Supporters of former President Trump storm the U.S. Captiol on Jan. 6. Photo: Kent Nishimura / Los Angeles Times via Getty Images

A Texas man who has been charged with storming the U.S. Capitol in the deadly Jan. 6 siege posted death threats against Rep. Alexandria Ocasio-Cortez (D-N.Y.), the Department of Justice said.

The big picture: Garret Miller faces five charges in connection to the riot by supporters of former President Trump, including violent entry and disorderly conduct on Capitol grounds and making threats. According to court documents, Miller posted violent threats online the day of the siege, including tweeting “Assassinate AOC.”

Schumer calls for IG probe into alleged plan by Trump, DOJ lawyer to oust acting AG

Jeffrey Clark speaks next to Deputy US Attorney General Jeffrey Rosen at a news conference in October. Photo: Yuri Gripas/AFP via Getty Images.

Senate Majority Leader Chuck Schumer (D-N.Y.) on Saturday called for the Justice Department inspector general to investigate an alleged plan by former President Trump and a DOJ lawyer to remove the acting attorney general and replace him with someone more willing to investigate unfounded claims of election fraud.

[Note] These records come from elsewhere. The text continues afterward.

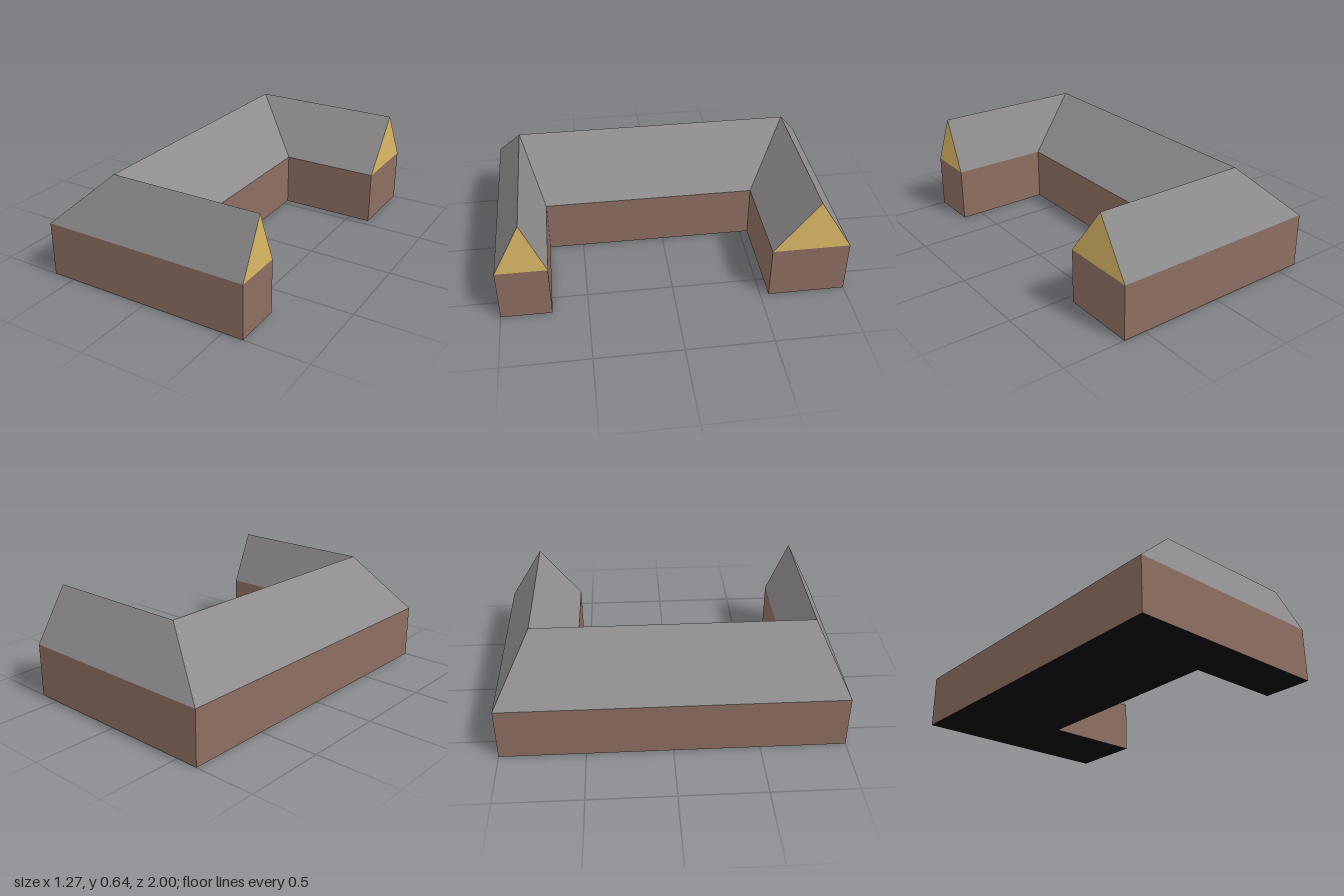
import * as THREE from 'three';

const EAVE = 0.322, RIDGE = 0.64;

// Plan lines [x, z] along the U, from the back wing's end to the front wing's end
const outer = [[0.632, -1], [-0.635, -1], [-0.635, 1], [0.622, 1]];
const ridge = [[0.632, -0.8], [-0.287, -0.8], [-0.287, 0.84], [0.622, 0.84]];
const inner = [[0.632, -0.55], [0.04, -0.55], [0.04, 0.707], [0.622, 0.707]];

const at = ([x, z], y) => [x, y, z];

// Flat faces, each a counter-clockwise list of three or four corners
function faceGeometry(faces) {
  const points = [];
  for (const face of faces) {
    for (let i = 1; i < face.length - 1; i++) points.push(...face[0], ...face[i], ...face[i + 1]);
  }
  const geometry = new THREE.BufferGeometry();
  geometry.setAttribute('position', new THREE.Float32BufferAttribute(points, 3));
  geometry.computeVertexNormals();
  return geometry;
}

function material(name, color) {
  const m = new THREE.MeshStandardMaterial({ color });
  m.name = name;
  return m;
}

export function createModel() {
  const model = new THREE.Group();
  model.name = 'courtyardBuilding';
  const add = (name, geometry, mat) => {
    const mesh = new THREE.Mesh(geometry, mat);
    mesh.name = name;
    model.add(mesh);
  };

  // Walls around the U-shaped footprint
  const outline = [...outer, ...[...inner].reverse()];
  const walls = outline.map((a, i) => {
    const b = outline[(i + 1) % outline.length];
    return [at(a, 0), at(b, 0), at(b, EAVE), at(a, EAVE)];
  });
  add('walls', faceGeometry(walls), material('brown wall', 0x8d6e61));

  // Pitched roof: an outer and an inner slope for each wing, mitred at the corners
  const slopes = [];
  for (let i = 0; i < 3; i++) {
    const ra = at(ridge[i], RIDGE), rb = at(ridge[i + 1], RIDGE);
    slopes.push([at(outer[i], EAVE), at(outer[i + 1], EAVE), rb, ra]);
    slopes.push([at(inner[i + 1], EAVE), at(inner[i], EAVE), ra, rb]);
  }
  add('roof', faceGeometry(slopes), material('grey roof', 0x8e8c8d));

  // Gable triangles at the two wing ends
  const ochre = material('ochre gable', 0xdcb966);
  add('backGable', faceGeometry([[at(inner[0], EAVE), at(outer[0], EAVE), at(ridge[0], RIDGE)]]), ochre);
  add('frontGable', faceGeometry([[at(outer[3], EAVE), at(inner[3], EAVE), at(ridge[3], RIDGE)]]), ochre);

  // Underside
  const floor = new THREE.ShapeGeometry(new THREE.Shape(outline.map(([x, z]) => new THREE.Vector2(x, z))));
  floor.rotateX(Math.PI / 2);
  add('floor', floor, material('black floor', 0x0c0c0c));

  return model;
}
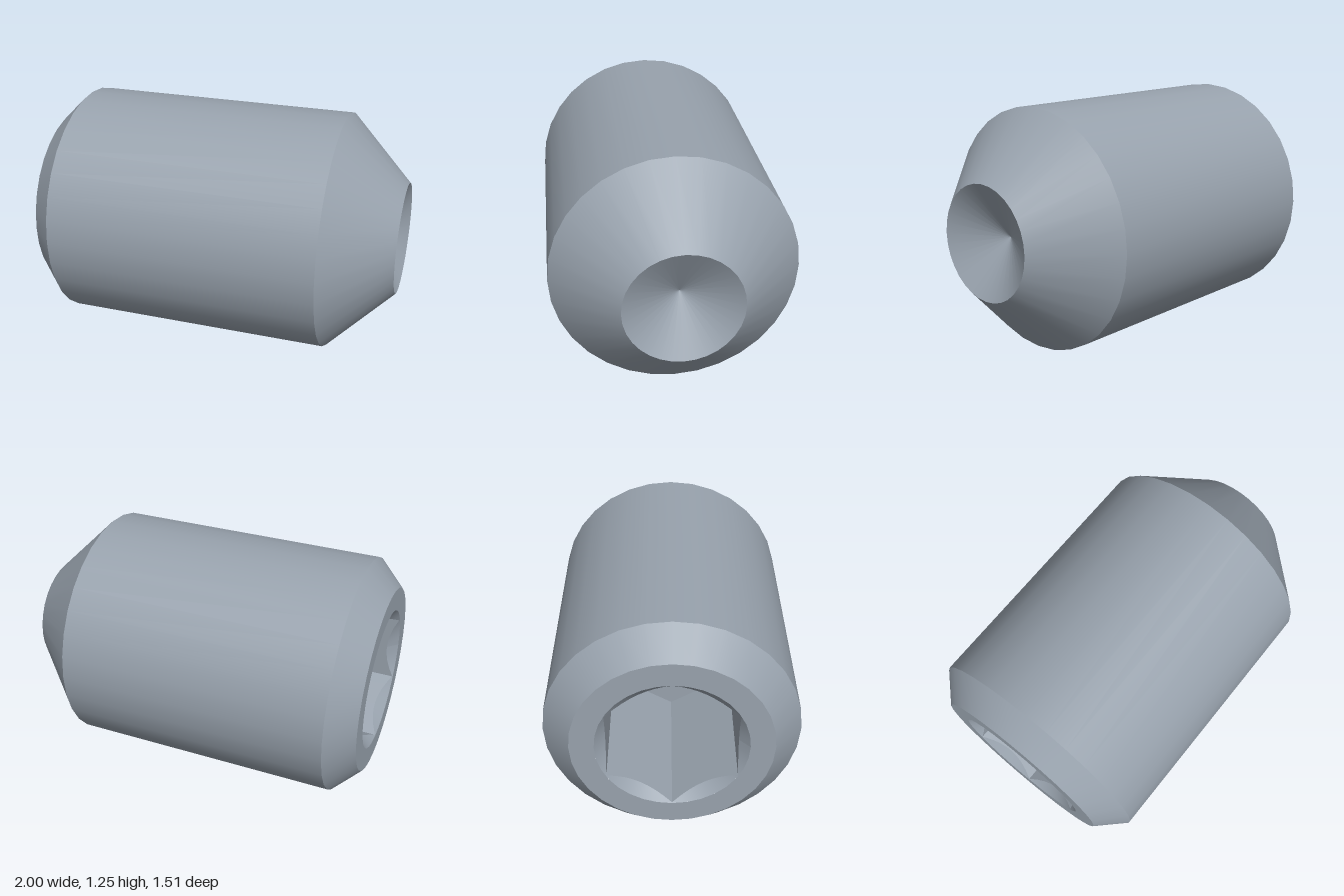
import * as THREE from 'three';

export function createModel() {
  const steel = new THREE.MeshStandardMaterial({ color: 0x98a2ad });
  steel.name = 'steel';
  const group = new THREE.Group();
  group.name = 'setScrew';

  // The screw is turned about local y: socket end at -y, cup point at +y
  const END = 0.94, RADIUS = 0.625, RIM = 0.37;
  const HEX = 0.367, FLAT = HEX * Math.cos(Math.PI / 6), FLOOR = -0.16;

  const add = (name, geometry) => {
    const mesh = new THREE.Mesh(geometry, steel);
    mesh.name = name;
    group.add(mesh);
  };
  const turned = (a, b, sides = 32) =>
    new THREE.LatheGeometry([new THREE.Vector2(...a), new THREE.Vector2(...b)], sides);

  // Outer faces, each its own mesh so the edges between them stay sharp
  const profile = [[RIM, -END], [0.49, -END], [RADIUS, -0.805], [RADIUS, 0.608], [0.293, END], [0, 0.77]];
  ['socketRim', 'rearChamfer', 'body', 'taperedPoint', 'cupHollow'].forEach((name, i) =>
    add(name, turned(profile[i], profile[i + 1])));

  // Distance from the axis to the hexagon at a given angle, with corners on x
  const hexRadius = (angle) => {
    const sector = Math.PI / 3;
    const a = ((angle % sector) + sector) % sector;
    return FLAT / Math.cos(a - sector / 2);
  };

  // Moves the edge at height y out to the hexagon, where the conical mouth meets it
  const fitHex = (geometry, y, heightAt) => {
    const p = geometry.attributes.position;
    for (let i = 0; i < p.count; i++) {
      if (Math.abs(p.getY(i) - y) > 1e-4) continue;
      const angle = Math.atan2(p.getZ(i), p.getX(i));
      const r = hexRadius(angle);
      p.setXYZ(i, r * Math.cos(angle), heightAt(r), r * Math.sin(angle));
    }
    return geometry;
  };
  const mouthHeight = (r) => -END + RIM - r;

  // Conical mouth of the socket
  const mouth = fitHex(turned([FLAT, -0.89], [RIM, -END], 48), -0.89, mouthHeight);
  mouth.computeVertexNormals();
  add('socketMouth', mouth);

  // Six flat socket walls
  let walls = turned([FLAT, FLOOR], [FLAT, -0.89], 48);
  fitHex(walls, FLOOR, () => FLOOR);
  fitHex(walls, -0.89, mouthHeight);
  walls = walls.toNonIndexed();
  walls.computeVertexNormals();
  add('socketWalls', walls);

  // Socket floor
  add('socketFloor', new THREE.CircleGeometry(HEX, 6).rotateX(Math.PI / 2).translate(0, FLOOR, 0));

  // Lay the screw down, turned slightly towards the front
  group.rotation.set(0, -0.207, -Math.PI / 2);
  group.position.set(0.018, RADIUS, 0);

  const model = new THREE.Group();
  model.name = 'model';
  model.add(group);
  return model;
}
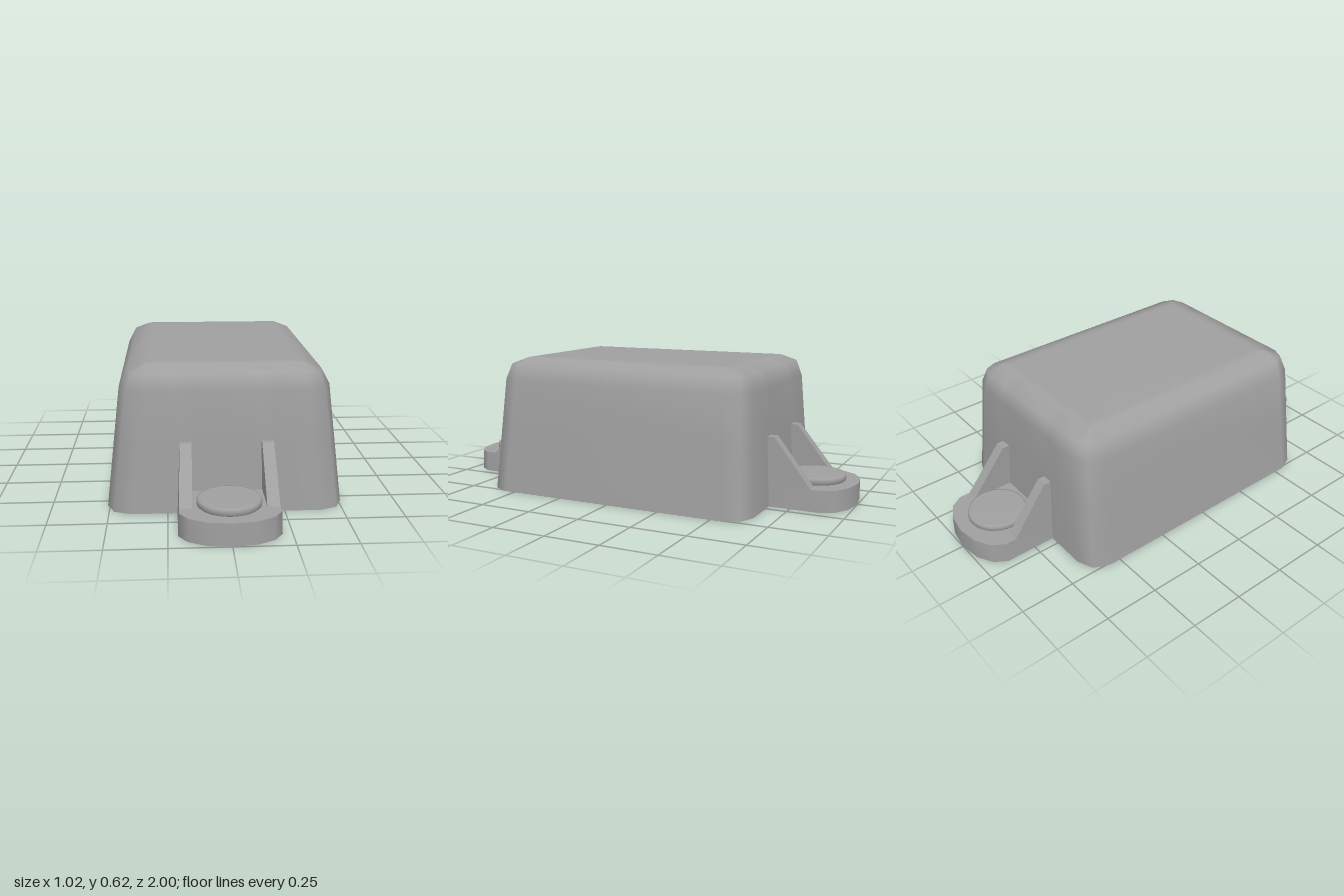
import * as THREE from 'three';
import { toCreasedNormals } from 'three/addons/utils/BufferGeometryUtils.js';

const material = new THREE.MeshStandardMaterial({ color: 0xa0a0a0, side: THREE.DoubleSide });

// Tapering half width and half depth of the cover at height y
const halfX = (y) => 0.51 - 0.114 * y;
const halfZ = (y) => 0.655 - 0.057 * y;

function mesh(name, geometry) {
  const m = new THREE.Mesh(geometry, material);
  m.name = name;
  return m;
}

// Surface through rows of points, with optional closing and open cells
function surface(rows, closed = false, skip = () => false) {
  const n = rows[0].length;
  const index = [];
  for (let i = 0; i < rows.length - 1; i++) {
    for (let j = 0; j < (closed ? n : n - 1); j++) {
      if (skip(i, j)) continue;
      const k = (j + 1) % n;
      const a = i * n + j, b = i * n + k, c = b + n, d = a + n;
      index.push(a, d, c, a, c, b);
    }
  }
  const g = new THREE.BufferGeometry();
  g.setAttribute('position', new THREE.Float32BufferAttribute(rows.flat(2), 3));
  g.setIndex(index);
  g.computeVertexNormals();
  return g;
}

// Rounded rectangle at height y; also has points at the rib edges (xo, xi)
function ring(y, hx, hz, r, xo = 0.2, xi = 0.15) {
  const pts = [];
  const corner = (sx, sz, start) => {
    for (let k = 0; k < 3; k++) {
      const a = start + (k * Math.PI) / 4;
      pts.push([sx * (hx - r) + r * Math.cos(a), y, sz * (hz - r) + r * Math.sin(a)]);
    }
  };
  corner(1, 1, 0);
  for (const x of [xo, xi, -xi, -xo]) pts.push([x, y, hz]);
  corner(-1, 1, Math.PI / 2);
  corner(-1, -1, Math.PI);
  for (const x of [-xo, -xi, xi, xo]) pts.push([x, y, -hz]);
  corner(1, -1, 1.5 * Math.PI);
  return pts;
}

// Open-bottomed cover, cut away where the hollow tabs and ribs join it
function cover() {
  const wall = [[0, 0.21], [0.097, 0.205], [0.312, 0.197], [0.525, 0.197]];
  const rows = wall.map(([y, xo]) => ring(y, halfX(y), halfZ(y), 0.105, xo));
  rows.push(ring(0.595, 0.413, 0.6, 0.075));
  rows.push(ring(0.624, 0.34, 0.52, 0.004));
  // Inset ring keeps the shading of the top flat
  rows.push(ring(0.625, 0.31, 0.49, 0.002));
  rows.push(ring(0.625, 0, 0, 0, 0, 0));
  const skip = (i, j) => {
    const c = (j % 10) - 3;
    return (i === 0 && c >= 0 && c <= 2) || (i === 1 && (c === 0 || c === 2));
  };
  return mesh('cover', surface(rows, true, skip));
}

// Hollow triangular rib: outer wall, sloping top and inner wall
function rib(s) {
  const top = [[0.312, halfZ(0.312)], [0.312, 0.67], [0.097, 0.84]];
  const base = [[0.097, halfZ(0.097)], [0.097, 0.67], [0.097, 0.84]];
  const row = (pts, xTop, xBase) =>
    pts.map(([y, z]) => [s * (y > 0.2 ? xTop : xBase), y, z]);
  const rows = [
    row(base, 0.197, 0.205), row(top, 0.197, 0.205),
    row(top, 0.147, 0.152), row(base, 0.147, 0.152),
  ];
  return mesh(s > 0 ? 'leftRib' : 'rightRib', toCreasedNormals(surface(rows), 0.5));
}

function mountingTab(name) {
  const tab = new THREE.Group();
  tab.name = name;

  // Rounded side wall
  const half = [[0.205, 0.89], [0.17, 0.945], [0.1, 0.985]];
  const nose = [...half, [0, 1], ...half.map(([x, z]) => [-x, z]).reverse()];
  const side = [0, 0.097].map((y) => {
    const k = y ? 1 : 1.02;
    const z0 = halfZ(y);
    return [[0.205 * k, y, z0], ...nose.map(([x, z]) => [x * k, y, z]), [-0.205 * k, y, z0]];
  });
  tab.add(mesh('tabWall', surface(side)));

  // Top plate, leaving the rib hollows and the screw hole open
  const z0 = halfZ(0.097);
  const outline = [[0.152, z0], [0.152, 0.84], [0.205, 0.84], ...nose,
    [-0.205, 0.84], [-0.152, 0.84], [-0.152, z0]];
  const plate = new THREE.Shape(outline.map(([x, z]) => new THREE.Vector2(x, -z)));
  plate.holes.push(new THREE.Path().absarc(0, -0.808, 0.125, 0, Math.PI * 2));
  const plateGeometry = new THREE.ShapeGeometry(plate, 16);
  plateGeometry.rotateX(-Math.PI / 2).translate(0, 0.097, 0);
  tab.add(mesh('tabTop', plateGeometry));

  // Flat round screw cap with a softly rounded rim
  const profile = [[0.125, 0.096], [0.133, 0.103], [0.134, 0.118], [0.13, 0.129],
    [0.12, 0.131], [0, 0.131]];
  const cap = new THREE.LatheGeometry(profile.map(([x, y]) => new THREE.Vector2(x, y)), 32);
  cap.translate(0, 0, 0.808);
  tab.add(mesh('screwCap', cap));

  tab.add(rib(1), rib(-1));
  return tab;
}

export function createModel() {
  const model = new THREE.Group();
  model.name = 'mountedCover';
  const back = mountingTab('backTab');
  back.rotation.y = Math.PI;
  model.add(cover(), mountingTab('frontTab'), back);
  return model;
}
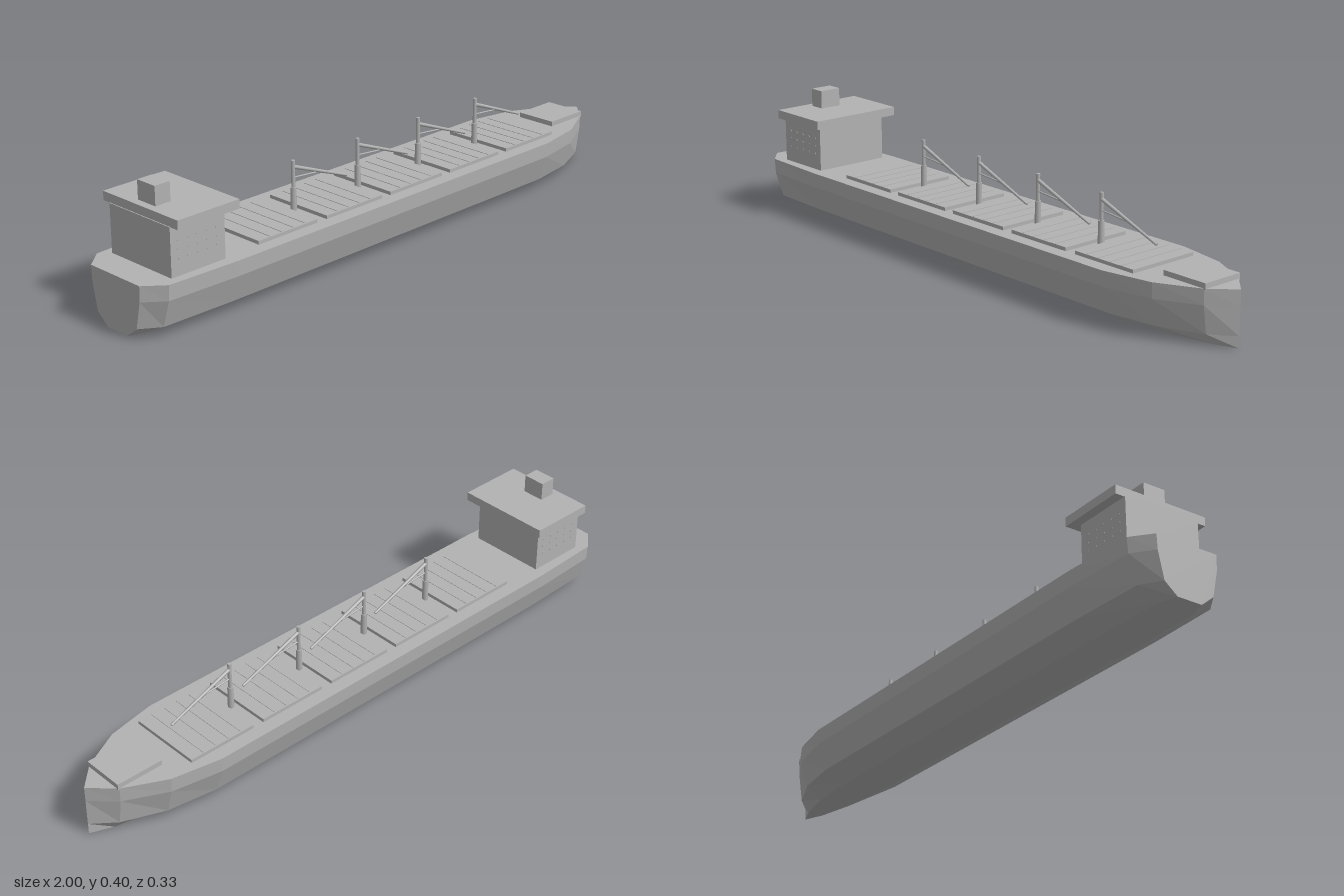
import * as THREE from 'three';

const grey = new THREE.MeshStandardMaterial({ color: 0xb2b2b2 });
grey.name = 'ship grey';
const DECK = 0.168;

function add(parent, name, geometry, x = 0, y = 0, z = 0) {
  const mesh = new THREE.Mesh(geometry, grey);
  mesh.name = name;
  mesh.position.set(x, y, z);
  parent.add(mesh);
  return mesh;
}

// Box given by its extents in x and y, and its half width in z
function block(parent, name, x0, x1, y0, y1, halfZ) {
  return add(parent, name, new THREE.BoxGeometry(x1 - x0, y1 - y0, halfZ * 2), (x0 + x1) / 2, (y0 + y1) / 2, 0);
}

// Round bar between two points in the centre plane
function bar(parent, name, x0, y0, x1, y1, r0, r1) {
  const dx = x1 - x0, dy = y1 - y0;
  const mesh = add(parent, name, new THREE.CylinderGeometry(r1, r0, Math.hypot(dx, dy), 8), (x0 + x1) / 2, (y0 + y1) / 2, 0);
  mesh.rotation.z = Math.atan2(dy, dx) - Math.PI / 2;
}

// Faceted hull: one half section, scaled in width from transom to stem
function hullGeometry() {
  const half = [[DECK, 0.165], [0.12, 0.162], [0.035, 0.133], [0, 0.065]];
  const stations = [[-1, 0.63], [-0.94, 0.94], [-0.7, 1], [0.64, 1], [0.8, 0.82], [0.93, 0.42], [1, 0]];
  const rings = stations.map(([x, s]) => [
    ...half.map(([y, z]) => [x, y, z * s]),
    ...half.slice().reverse().map(([y, z]) => [x, y, -z * s]),
  ]);
  const points = [];
  const face = (...corners) => corners.forEach((p) => points.push(...p));
  for (let i = 0; i < rings.length - 1; i++) {
    const a = rings[i], b = rings[i + 1];
    const last = i === rings.length - 2;
    for (let j = 0; j < 8; j++) {
      const k = (j + 1) % 8;
      face(a[j], a[k], b[k]);
      if (!last || (j !== 3 && j !== 7)) face(a[j], b[k], b[j]);
    }
  }
  // Flat transom
  for (let j = 1; j < 7; j++) face(rings[0][0], rings[0][j + 1], rings[0][j]);
  const geometry = new THREE.BufferGeometry();
  geometry.setAttribute('position', new THREE.Float32BufferAttribute(points, 3));
  geometry.computeVertexNormals();
  return geometry;
}

export function createModel() {
  const ship = new THREE.Group();
  ship.name = 'cargoShip';
  add(ship, 'hull', hullGeometry());
  block(ship, 'forecastle', 0.78, 0.935, DECK - 0.004, 0.184, 0.069);

  // Deckhouse, bridge with wings, and funnel
  const house = new THREE.Group();
  house.name = 'superstructure';
  ship.add(house);
  block(house, 'deckhouse', -0.908, -0.715, DECK - 0.004, 0.317, 0.128);
  block(house, 'bridge', -0.905, -0.685, 0.316, 0.344, 0.158);
  block(house, 'funnel', -0.88, -0.827, 0.343, 0.403, 0.037);

  // Small portholes on both sides of the deckhouse
  for (const side of [-1, 1]) {
    for (const y of [0.22, 0.246, 0.272]) {
      for (let i = 0; i < 5; i++) {
        const port = add(house, 'porthole', new THREE.CylinderGeometry(0.004, 0.004, 0.002, 8), -0.88 + i * 0.034, y, side * 0.1285);
        port.rotation.x = Math.PI / 2;
      }
    }
  }

  // Five hatch covers with thin cross ribs
  for (let i = 0; i < 5; i++) {
    const hatch = new THREE.Group();
    hatch.name = 'hatch';
    ship.add(hatch);
    const x = -0.47 + i * 0.2675;
    block(hatch, 'hatchCover', x - 0.115, x + 0.115, DECK - 0.004, 0.179, 0.121);
    for (let j = 0; j < 4; j++) {
      const rx = x - 0.069 + j * 0.046;
      block(hatch, 'hatchRib', rx - 0.0015, rx + 0.0015, 0.178, 0.1805, 0.117);
    }
  }

  // Four deck cranes standing between the hatches
  for (let i = 0; i < 4; i++) {
    const crane = new THREE.Group();
    crane.name = 'crane';
    crane.position.x = -0.335 + i * 0.2675;
    ship.add(crane);
    bar(crane, 'craneBase', 0, DECK - 0.004, 0, 0.24, 0.01, 0.009);
    bar(crane, 'mast', 0, 0.24, 0, 0.324, 0.006, 0.006);
    bar(crane, 'boom', 0, 0.304, 0.22, 0.219, 0.006, 0.004);
    bar(crane, 'stay', 0, 0.27, 0.115, 0.26, 0.0025, 0.0025);
  }
  return ship;
}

Driving the news: The New York Times first reported Friday that the lawyer, Jeffrey Clark, allegedly devised "ways to cast doubt on the election results and to bolster Mr. Trump’s continuing legal battles and the pressure on Georgia politicians. Because Mr. [Jeffrey] Rosen had refused the president’s entreaties to carry out those plans, Mr. Trump was about to decide whether to fire Mr. Rosen and replace him with Mr. Clark."